3. Testers Complained So Miyamoto Took Away Their Sword
It’s one of the most famous moments in gaming history. Link stumbles into a cave where he finds an old man who tells him “It’s dangerous to go alone. Take this.” The old man then gives you a wooden sword. In the early builds of the game, you actually started with the sword in your inventory. However, testers still complained that the game was too difficult. In response, Miyamoto took away the sword forcing players to seek out the old man.
Miyamoto’s logic was that by making the game difficult, he would force players to talk to their friends about it and create a community around the game. In his defense, it worked. The Legend of Zelda was one of the most popular games of NES era and it remains one of Nintendo’s flagship franchises. That being said, we can’t help but wonder if Miyamoto’s stance ever hindered Nintendo’s QA division.
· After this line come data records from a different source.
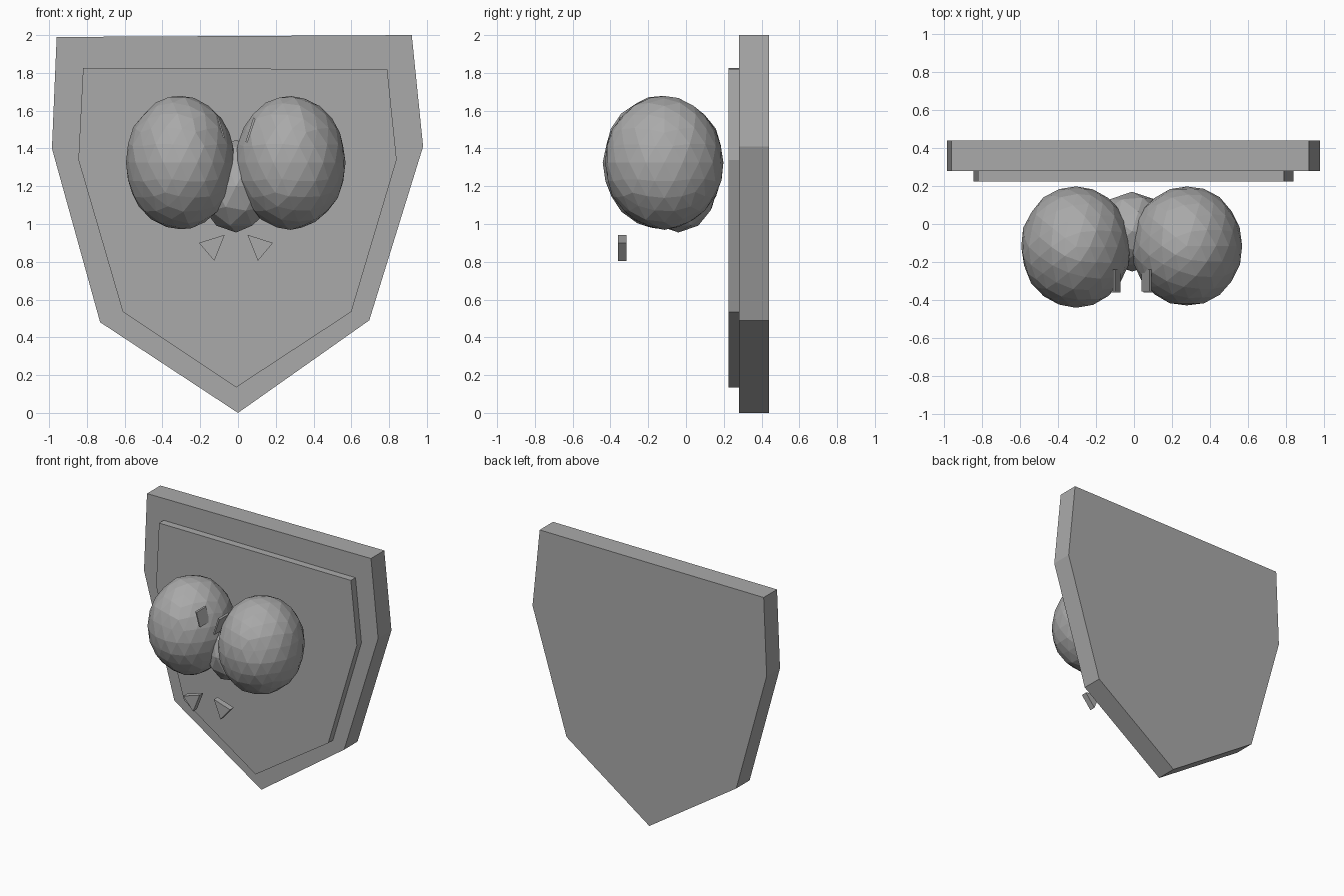
import bpy, bmesh, random
from mathutils import Vector

if "Cube" in bpy.data.objects:
    bpy.data.objects.remove(bpy.data.objects["Cube"])

random.seed(4)
grey = bpy.data.materials.new("plain grey")
grey.diffuse_color = (0.4, 0.4, 0.4, 1)
grey.use_nodes = True
grey.node_tree.nodes["Principled BSDF"].inputs["Base Color"].default_value = grey.diffuse_color


def finish(bm, name):
    bmesh.ops.recalc_face_normals(bm, faces=bm.faces)
    me = bpy.data.meshes.new(name)
    bm.to_mesh(me)
    bm.free()
    me.materials.append(grey)
    ob = bpy.data.objects.new(name, me)
    bpy.context.collection.objects.link(ob)
    return ob


def prism(name, outline, y0, y1):
    """Extrude an x-z outline from y0 to y1."""
    bm = bmesh.new()
    face = bm.faces.new([bm.verts.new((x, y0, z)) for x, z in outline])
    ext = bmesh.ops.extrude_face_region(bm, geom=[face])["geom"]
    moved = [v for v in ext if isinstance(v, bmesh.types.BMVert)]
    bmesh.ops.translate(bm, verts=moved, vec=(0, y1 - y0, 0))
    return finish(bm, name)


def ball(name, centre, radii, subdivisions, rough=0.0):
    """Faceted ellipsoid with a slightly uneven surface."""
    bm = bmesh.new()
    bmesh.ops.create_icosphere(bm, subdivisions=subdivisions, radius=1)
    for v in bm.verts:
        k = 1 + random.uniform(-rough, rough)
        v.co = Vector([c + r * p * k for c, r, p in zip(centre, radii, v.co)])
    return finish(bm, name)


# Shield-shaped wall plaque and its raised front panel
prism("plaque_back", [(-0.96, 1.99), (0.92, 2.0), (0.98, 1.41), (0.695, 0.49),
                      (0, 0), (-0.73, 0.48), (-0.985, 1.40)], 0.28, 0.44)
prism("plaque_panel", [(-0.82, 1.825), (0.79, 1.82), (0.84, 1.34), (0.60, 0.535),
                       (-0.01, 0.135), (-0.61, 0.535), (-0.845, 1.34)], 0.225, 0.28)

# Two large eyeballs and the small head wedged behind them
ball("left_eye", (-0.305, -0.12, 1.325), (0.29, 0.32, 0.355), 3, 0.012)
ball("right_eye", (0.278, -0.115, 1.325), (0.292, 0.315, 0.352), 3, 0.012)
ball("head", (-0.01, -0.04, 1.2), (0.2, 0.21, 0.245), 2)

# Thin slanted pupils poking out of the eyes
prism("left_pupil", [(-0.11, 1.565), (-0.10, 1.56), (-0.07, 1.455), (-0.08, 1.46)],
      -0.355, -0.24)
prism("right_pupil", [(0.082, 1.565), (0.092, 1.555), (0.05, 1.43), (0.04, 1.435)],
      -0.355, -0.24)

# Two small teeth below
prism("left_tooth", [(-0.207, 0.90), (-0.07, 0.943), (-0.125, 0.805)], -0.36, -0.315)
prism("right_tooth", [(0.05, 0.943), (0.185, 0.90), (0.105, 0.805)], -0.36, -0.315)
2. The Series Is Referenced Throughout Popular Culture
The Legend of Zelda is one of the most influential games of all time and has inspired everything from Darksiders to the Binding of Isaac, but some game developers take their tribute a bit further and actually have Link appear in their games.
One of the earliest comes from the first Final Fantasy game where you can visit Link’s grave. The American release originally referenced “Edrick,” but that was changed in most re-releases of the game.
Another Zelda reference shows up in Un’Goro Crater in vanilla World of Warcraft. Players can complete a series of quests for Linken who swears by the “holy triforks” and rewards players with “Linken’s Sword of Mastery.” References to the Legend of Zelda also appear in several of the Warcraft RTS titles.
These are just two of the more famous examples, but references to Nintendo’s legendary franchises abound throughout popular culture. It isn’t just video games either; references to Link and Zelda have turned up in South Park, How I met Your Mother, and other TV shows and movies.
1. The Original Game’s Second Quest Was A Mistake
As we’ve said previously, the Legend of Zelda series was absolutely groundbreaking when it first released and helped pave the way for the action-adventure genre. One of the things that surprised a lot of players was the fact that, once you beat the game, you would unlock a Second Quest mode. Increased difficulty settings were nothing new, but the Second Quest was an entirely new game complete with tougher enemies, rearranged dungeons, and a slightly different overworld.
One of the interesting things about this mode is that it was never supposed to be there. It came about as result of a programmer discovering that the original game only used about half the of an NES cartridges available data. In order to make use of the remaining space, the programmers created the Second Quest.
In addition to beating the game, this mode could also be unlocked by entering the player name as “Zelda” during character creation.